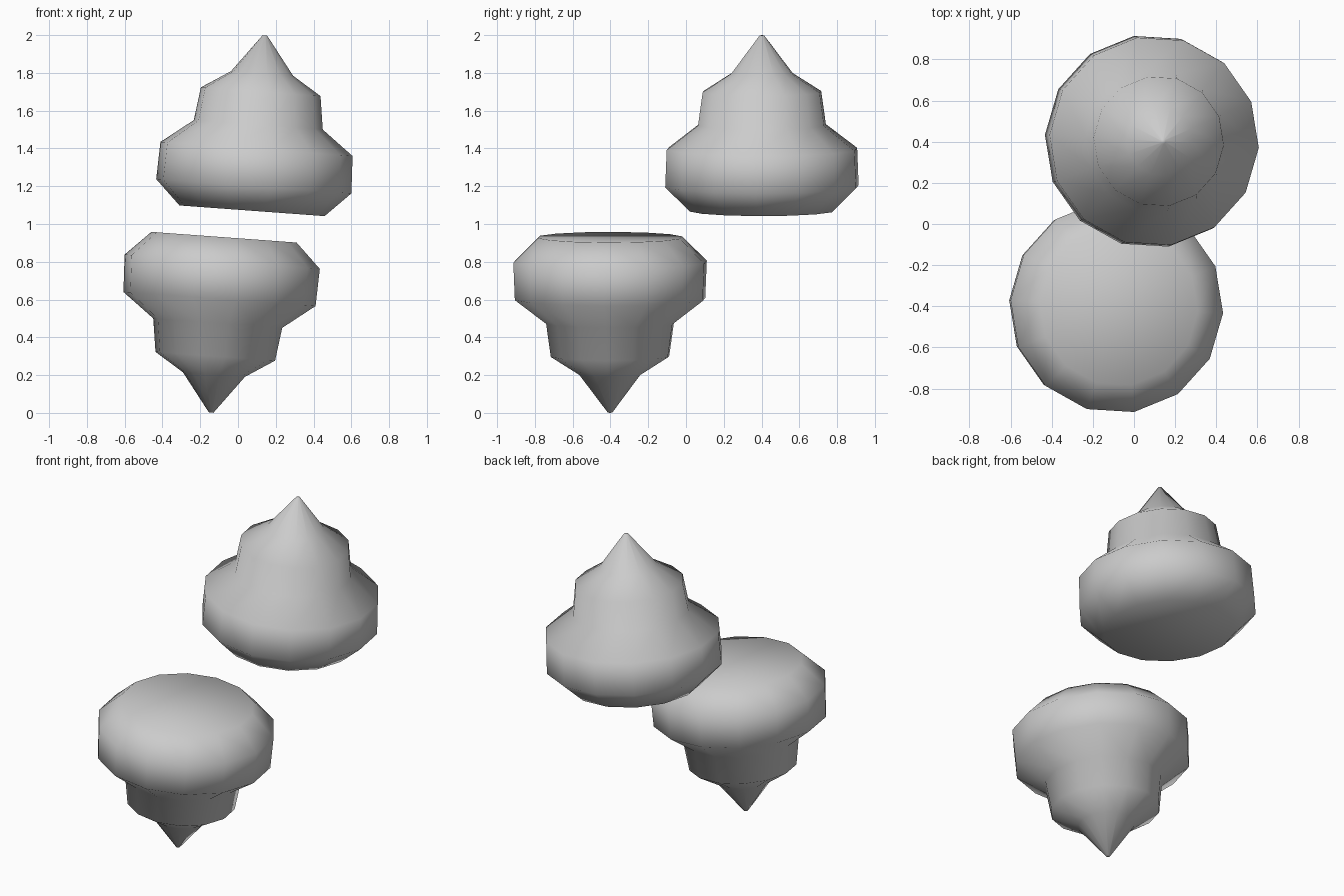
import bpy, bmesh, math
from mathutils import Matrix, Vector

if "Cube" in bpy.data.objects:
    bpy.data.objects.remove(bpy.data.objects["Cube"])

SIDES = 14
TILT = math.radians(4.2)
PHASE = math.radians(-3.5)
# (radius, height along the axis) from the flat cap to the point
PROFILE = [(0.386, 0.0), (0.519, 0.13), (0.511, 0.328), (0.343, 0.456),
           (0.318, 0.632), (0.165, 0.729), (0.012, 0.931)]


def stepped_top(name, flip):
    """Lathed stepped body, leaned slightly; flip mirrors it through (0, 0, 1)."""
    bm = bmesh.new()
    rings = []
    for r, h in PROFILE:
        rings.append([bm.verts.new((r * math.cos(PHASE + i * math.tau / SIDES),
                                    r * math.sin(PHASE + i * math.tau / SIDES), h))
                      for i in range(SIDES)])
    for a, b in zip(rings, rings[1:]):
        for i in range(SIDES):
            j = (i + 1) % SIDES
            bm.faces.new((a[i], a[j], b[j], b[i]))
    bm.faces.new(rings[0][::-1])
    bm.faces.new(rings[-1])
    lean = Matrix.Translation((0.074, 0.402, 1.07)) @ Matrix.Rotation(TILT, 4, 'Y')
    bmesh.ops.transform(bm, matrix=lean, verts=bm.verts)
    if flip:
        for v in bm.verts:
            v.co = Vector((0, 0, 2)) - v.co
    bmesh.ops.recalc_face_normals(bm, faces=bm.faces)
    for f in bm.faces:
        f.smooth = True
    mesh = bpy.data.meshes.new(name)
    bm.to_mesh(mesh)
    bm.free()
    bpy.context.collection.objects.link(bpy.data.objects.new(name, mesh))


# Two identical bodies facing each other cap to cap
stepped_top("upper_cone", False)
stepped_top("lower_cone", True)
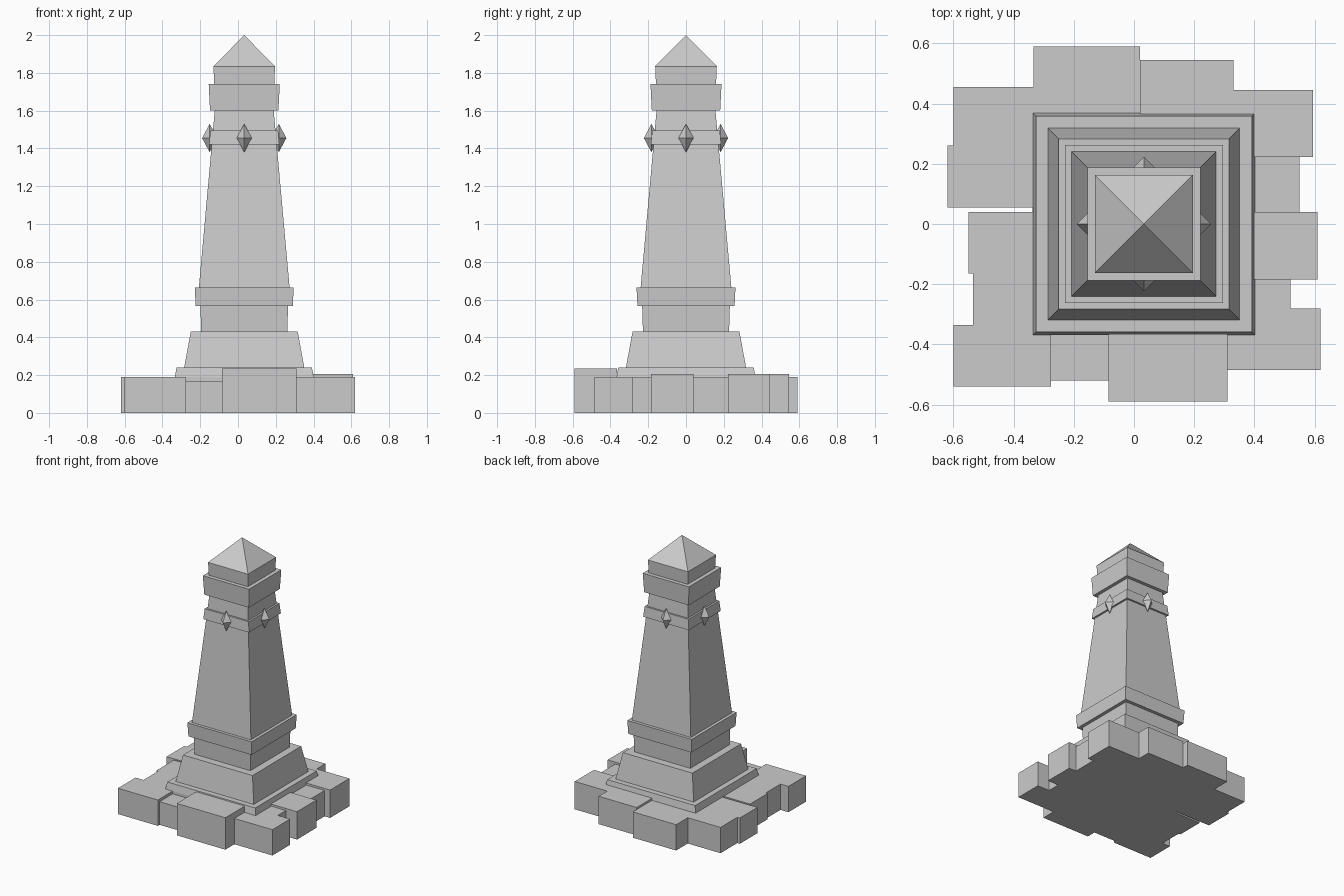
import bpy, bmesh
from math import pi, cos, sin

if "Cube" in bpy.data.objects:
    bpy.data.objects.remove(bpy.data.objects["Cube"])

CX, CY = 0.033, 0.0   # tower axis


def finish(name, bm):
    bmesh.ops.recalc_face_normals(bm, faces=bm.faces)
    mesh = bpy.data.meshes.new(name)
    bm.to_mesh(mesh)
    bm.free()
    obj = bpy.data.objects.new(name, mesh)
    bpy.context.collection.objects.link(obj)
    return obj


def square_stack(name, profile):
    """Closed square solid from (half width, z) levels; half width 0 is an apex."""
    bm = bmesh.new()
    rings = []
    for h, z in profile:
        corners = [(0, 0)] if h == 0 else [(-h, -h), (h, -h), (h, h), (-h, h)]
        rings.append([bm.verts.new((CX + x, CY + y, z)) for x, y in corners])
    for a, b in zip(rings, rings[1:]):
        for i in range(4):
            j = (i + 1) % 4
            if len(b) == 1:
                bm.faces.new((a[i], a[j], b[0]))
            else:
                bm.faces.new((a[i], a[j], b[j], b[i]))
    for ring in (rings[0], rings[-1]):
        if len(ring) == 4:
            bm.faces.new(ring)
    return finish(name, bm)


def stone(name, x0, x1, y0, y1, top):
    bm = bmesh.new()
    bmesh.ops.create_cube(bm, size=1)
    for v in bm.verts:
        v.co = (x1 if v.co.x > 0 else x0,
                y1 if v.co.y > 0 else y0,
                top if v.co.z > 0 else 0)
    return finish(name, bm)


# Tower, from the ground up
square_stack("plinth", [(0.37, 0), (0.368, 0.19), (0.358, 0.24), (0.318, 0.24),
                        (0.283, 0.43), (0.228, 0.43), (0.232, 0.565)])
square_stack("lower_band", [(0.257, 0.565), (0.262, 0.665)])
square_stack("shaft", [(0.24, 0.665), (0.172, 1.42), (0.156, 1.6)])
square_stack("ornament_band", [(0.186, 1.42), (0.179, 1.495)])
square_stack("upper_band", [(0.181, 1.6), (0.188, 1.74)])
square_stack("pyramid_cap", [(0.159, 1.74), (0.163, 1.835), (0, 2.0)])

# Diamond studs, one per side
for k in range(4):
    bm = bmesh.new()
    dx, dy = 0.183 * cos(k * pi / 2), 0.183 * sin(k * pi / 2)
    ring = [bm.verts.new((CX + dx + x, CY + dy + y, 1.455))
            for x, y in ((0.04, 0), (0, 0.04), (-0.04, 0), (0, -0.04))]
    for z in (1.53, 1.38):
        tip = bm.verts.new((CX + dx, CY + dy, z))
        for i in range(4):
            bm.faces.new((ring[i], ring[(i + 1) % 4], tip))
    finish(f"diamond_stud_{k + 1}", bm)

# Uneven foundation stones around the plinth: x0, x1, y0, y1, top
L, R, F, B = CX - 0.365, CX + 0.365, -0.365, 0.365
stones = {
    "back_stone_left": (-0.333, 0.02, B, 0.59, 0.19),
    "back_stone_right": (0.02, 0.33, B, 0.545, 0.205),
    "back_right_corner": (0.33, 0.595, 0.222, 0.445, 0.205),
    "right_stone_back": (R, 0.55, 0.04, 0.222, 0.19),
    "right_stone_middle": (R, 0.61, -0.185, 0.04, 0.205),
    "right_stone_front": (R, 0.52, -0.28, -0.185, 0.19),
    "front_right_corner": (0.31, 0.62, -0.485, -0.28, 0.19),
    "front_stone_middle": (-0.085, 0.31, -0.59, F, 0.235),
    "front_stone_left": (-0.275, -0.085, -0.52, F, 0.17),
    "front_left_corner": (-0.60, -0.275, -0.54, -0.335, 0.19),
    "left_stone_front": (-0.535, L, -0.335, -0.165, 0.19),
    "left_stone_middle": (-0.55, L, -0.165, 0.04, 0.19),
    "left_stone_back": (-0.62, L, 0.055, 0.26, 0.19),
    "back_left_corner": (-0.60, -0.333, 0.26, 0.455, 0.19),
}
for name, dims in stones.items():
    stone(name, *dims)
* * * * * * * * *
[PROBLEM]
What is the number of lines in the data that include "objects"? Answer with that number alone.

[EXERCISE SOLUTION]
7